The Daisho-in Temple sits halfway up the mountain. Looking down over the bay provides a great view, through the trees, of Itsukushima, O-Torii and the town at the foot of the mountain. I leave the monks to their chanting and enter a smaller, simpler temple. Rows and rows of wooden statues sit on the shelves that run around the sides of the temple with clay ones at the back. The wooden statues of Fudo myo-o (the Immovable King) commemorate the succession of the current head priest and were donated by worshippers. At the centre is a basic altar with a drum and hanging lanterns. A black stone female Buddha sits proudly above the altar.
The pathway alongside this temple has more stone statues and headstones of various sizes and, at the end, there is the golden reclining Buddha (the Shaka Buddha entering Nirvana) built into the side of the temple. There are more stone stairways up to the higher temples. I turn to my right. I can hear only the running water of the stream and the soft chanting and drumming from the temple below. A few monks walk in and out of these higher buildings, dressed in their orange robes. I take some time in one of the temples. Inside, it’s modern and spacious. There are large colourful paintings on the walls, almost like caricatures, of the Buddhas.
At the very top of the complex, I can see all the way back down to the entrance gate and main temple. It’s still very quiet. There are stone statues all around and incense is burning. The sun is brighter, but the temples and trees throw some areas into shadow. The sun also catches, where it can, the bright colours of the bibs on some of the statues and these are in turn reflected in the shinier, more modern granite and polished stone monuments. Underneath, there is a temple building in a dark cave, the Henjokutsu. Inside it, there are rows of lanterns hanging from the ceiling and rows of tables with statues on them, winding around the cave. These are the icons of the eighty eight temples of Kobo Daishi’s pilgrimage route of the island of Shikoku. Worshippers here believe they are given the same blessing as people who have made the pilgrimage.
Taking a different route now, I pass an octagonal-shaped temple sitting over a carp pond. The Seven Deities of Good Fate are enshrined in this hall and a ceremony is held here each year on 7th July. Beyond it, I can see the waterfalls of the stream higher up the mountainside. This is a magical place and I wander around for longer. Back at the main temple, the entrance is flanked by the dark red Binzurosonzya, the Buddha of Curing Pains, and a large, bright red Buddha head. It looks like me with its bald head and goatee beard. Inside the temple, a large sand mandala lies in front of the altar. The side wall contains photographs of the Dalai Lama and the ceiling is covered with square glass paintings. In the side alcove, there’s a gold female Buddha.

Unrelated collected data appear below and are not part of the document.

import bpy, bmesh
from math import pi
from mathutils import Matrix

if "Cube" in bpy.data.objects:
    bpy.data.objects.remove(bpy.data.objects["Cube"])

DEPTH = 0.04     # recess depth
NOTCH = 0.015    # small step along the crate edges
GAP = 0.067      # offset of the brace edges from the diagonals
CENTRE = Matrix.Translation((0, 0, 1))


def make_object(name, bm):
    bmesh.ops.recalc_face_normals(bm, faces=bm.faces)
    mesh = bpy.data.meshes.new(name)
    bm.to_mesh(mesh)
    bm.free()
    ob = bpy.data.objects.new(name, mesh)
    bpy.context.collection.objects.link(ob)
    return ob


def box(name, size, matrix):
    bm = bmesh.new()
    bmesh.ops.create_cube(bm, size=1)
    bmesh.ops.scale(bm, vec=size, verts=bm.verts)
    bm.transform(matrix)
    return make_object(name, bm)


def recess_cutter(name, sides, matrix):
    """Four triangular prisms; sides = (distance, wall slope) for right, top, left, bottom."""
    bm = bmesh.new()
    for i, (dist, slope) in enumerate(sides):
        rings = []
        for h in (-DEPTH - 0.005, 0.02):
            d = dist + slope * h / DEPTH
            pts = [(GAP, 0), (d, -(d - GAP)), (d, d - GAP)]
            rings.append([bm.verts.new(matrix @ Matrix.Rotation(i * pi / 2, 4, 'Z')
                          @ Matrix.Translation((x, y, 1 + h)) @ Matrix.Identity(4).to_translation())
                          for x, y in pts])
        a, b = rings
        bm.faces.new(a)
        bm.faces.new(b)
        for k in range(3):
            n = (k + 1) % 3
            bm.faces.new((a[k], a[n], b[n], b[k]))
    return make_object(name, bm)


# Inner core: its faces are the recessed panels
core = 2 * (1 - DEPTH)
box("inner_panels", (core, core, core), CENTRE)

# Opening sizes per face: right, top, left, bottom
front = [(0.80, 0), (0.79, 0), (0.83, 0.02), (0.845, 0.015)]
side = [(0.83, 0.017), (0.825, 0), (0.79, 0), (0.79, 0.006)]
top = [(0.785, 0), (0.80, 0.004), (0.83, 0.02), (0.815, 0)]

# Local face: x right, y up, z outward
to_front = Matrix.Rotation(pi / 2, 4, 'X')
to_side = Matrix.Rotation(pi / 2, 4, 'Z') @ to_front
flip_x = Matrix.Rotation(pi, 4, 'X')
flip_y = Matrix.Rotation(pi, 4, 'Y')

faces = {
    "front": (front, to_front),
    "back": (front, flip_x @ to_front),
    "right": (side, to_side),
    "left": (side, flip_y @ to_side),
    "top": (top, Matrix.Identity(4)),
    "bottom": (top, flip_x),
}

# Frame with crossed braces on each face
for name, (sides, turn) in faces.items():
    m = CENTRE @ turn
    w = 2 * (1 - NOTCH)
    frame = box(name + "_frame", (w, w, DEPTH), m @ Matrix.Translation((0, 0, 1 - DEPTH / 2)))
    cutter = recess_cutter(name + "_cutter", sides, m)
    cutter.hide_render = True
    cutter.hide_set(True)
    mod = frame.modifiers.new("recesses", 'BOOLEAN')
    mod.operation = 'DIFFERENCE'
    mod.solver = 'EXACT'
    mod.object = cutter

I stand alone in the temple and the drumming suddenly gets louder and more intense. An hour ago I thought that Itsukushima and O-Torii were impressive but Daishoin is even better. It’s an incredible, enchanting and mystical place.